China has been widely criticised on a global scale and accused of deliberately starting the deadly pandemic.
Tensions between Britain and Beijing have grown increasingly strained after China enforced the controversial Hong Kong security law.
The new legislation has been globally slammed and Prime Minister Boris Johnson publicly condemned the move by Chinese authorities.
Washington has also seen its relationship with Beijing deteriorate over recent weeks.
Autonomous weapons called to be banned
President Donald Trump and continually blamed the Communist nation for the deadly pandemic and criticised the World Health Organisation for being to “China-centric”.
Beijing and Washington have also increased their military presence in the South China Sea region amid fears of an outbreak of war.
While the likes of Moscow has come under scrutiny following the Russian report which suggested the Kremlin has had some involvement with UK democracy.
Although claiming it would “difficult – if not impossible – to prove” allegations Moscow tried to influence the Brexit vote from 2016, the report lashed out at the government for failing to recognise a threat posed by the Kremlin.
Donald Trump has heavily criticised China
The Investigation and Security Committee (ISC) report said: “It is nonetheless the Committee’s view that the UK Intelligence Community should produce an analogous assessment of potential Russian interference in the EU referendum and that an unclassified summary of it be published.”
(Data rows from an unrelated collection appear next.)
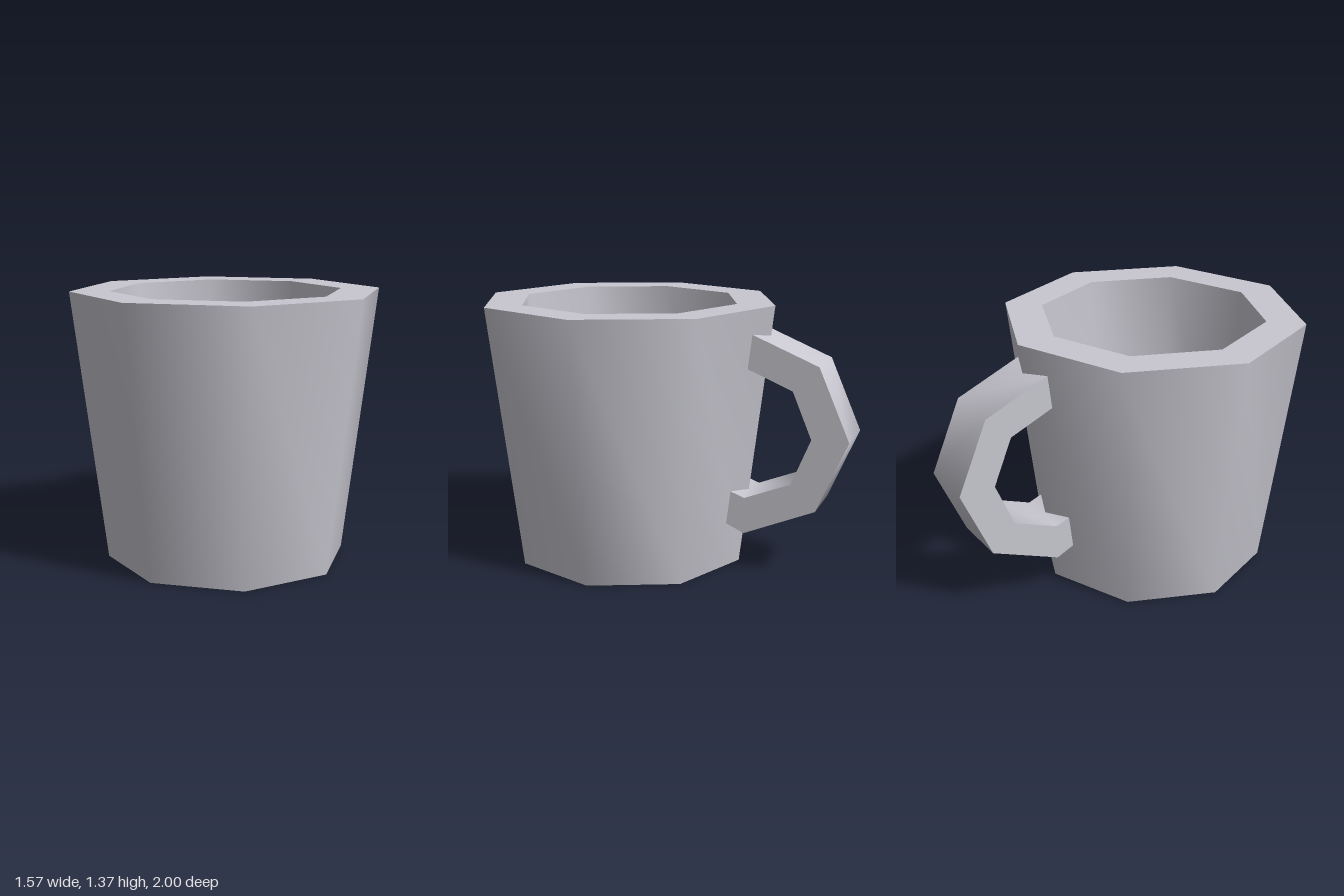
import * as THREE from 'three';
import { toCreasedNormals } from 'three/addons/utils/BufferGeometryUtils.js';

const CREASE = THREE.MathUtils.degToRad(55);
const points = (list) => list.map(([a, b]) => new THREE.Vector2(a, b));

export function createModel() {
  const group = new THREE.Group();
  group.name = 'mug';

  const ceramic = new THREE.MeshStandardMaterial({ color: 0xc8c7d0 });
  ceramic.name = 'pale grey ceramic';

  const addPart = (name, geometry) => {
    const mesh = new THREE.Mesh(toCreasedNormals(geometry, CREASE), ceramic);
    mesh.name = name;
    group.add(mesh);
    return mesh;
  };

  // Eight-sided tapered cup: underside, outer wall, thick rim, inner wall, floor
  const profile = points([
    [0, 0], [0.615, 0], [0.785, 1.37], [0.585, 1.37], [0.5, 0.2], [0, 0.2],
  ]);
  addPart('cup', new THREE.LatheGeometry(profile, 8)).position.z = 0.21;

  // Angular handle: side outline as (z, y), extruded across x
  const outline = new THREE.Shape(points([
    [-0.49, 1.245], [-0.84, 1.1], [-1, 0.73], [-0.84, 0.36], [-0.47, 0.205], [-0.37, 0.25],
    [-0.39, 0.425], [-0.47, 0.395], [-0.71, 0.49], [-0.81, 0.73], [-0.71, 0.97], [-0.47, 1.07],
  ]));
  const width = 0.29;
  const handle = new THREE.ExtrudeGeometry(outline, { depth: width, bevelEnabled: false });
  handle.translate(0, 0, -width / 2).rotateY(-Math.PI / 2);
  addPart('handle', handle);

  return group;
}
Andy Barratt, UK managing director of cybersecurity consultancy Coalfire, previously told Express.co.uk: “While ‘election tampering’ makes for good headlines, it’s almost certainly not the most critical cyber threat we face from foreign powers.
“There is a clear need for the government to drive the adoption of better security standards, not just in the public sector but across the private businesses that make up so much of the country’s critical infrastructure as well.
“As a country, we have to find a balance between being openly critical of other nations’ use of offensive cyber tactics while simultaneously pushing forward the capabilities we need to defend ourselves.”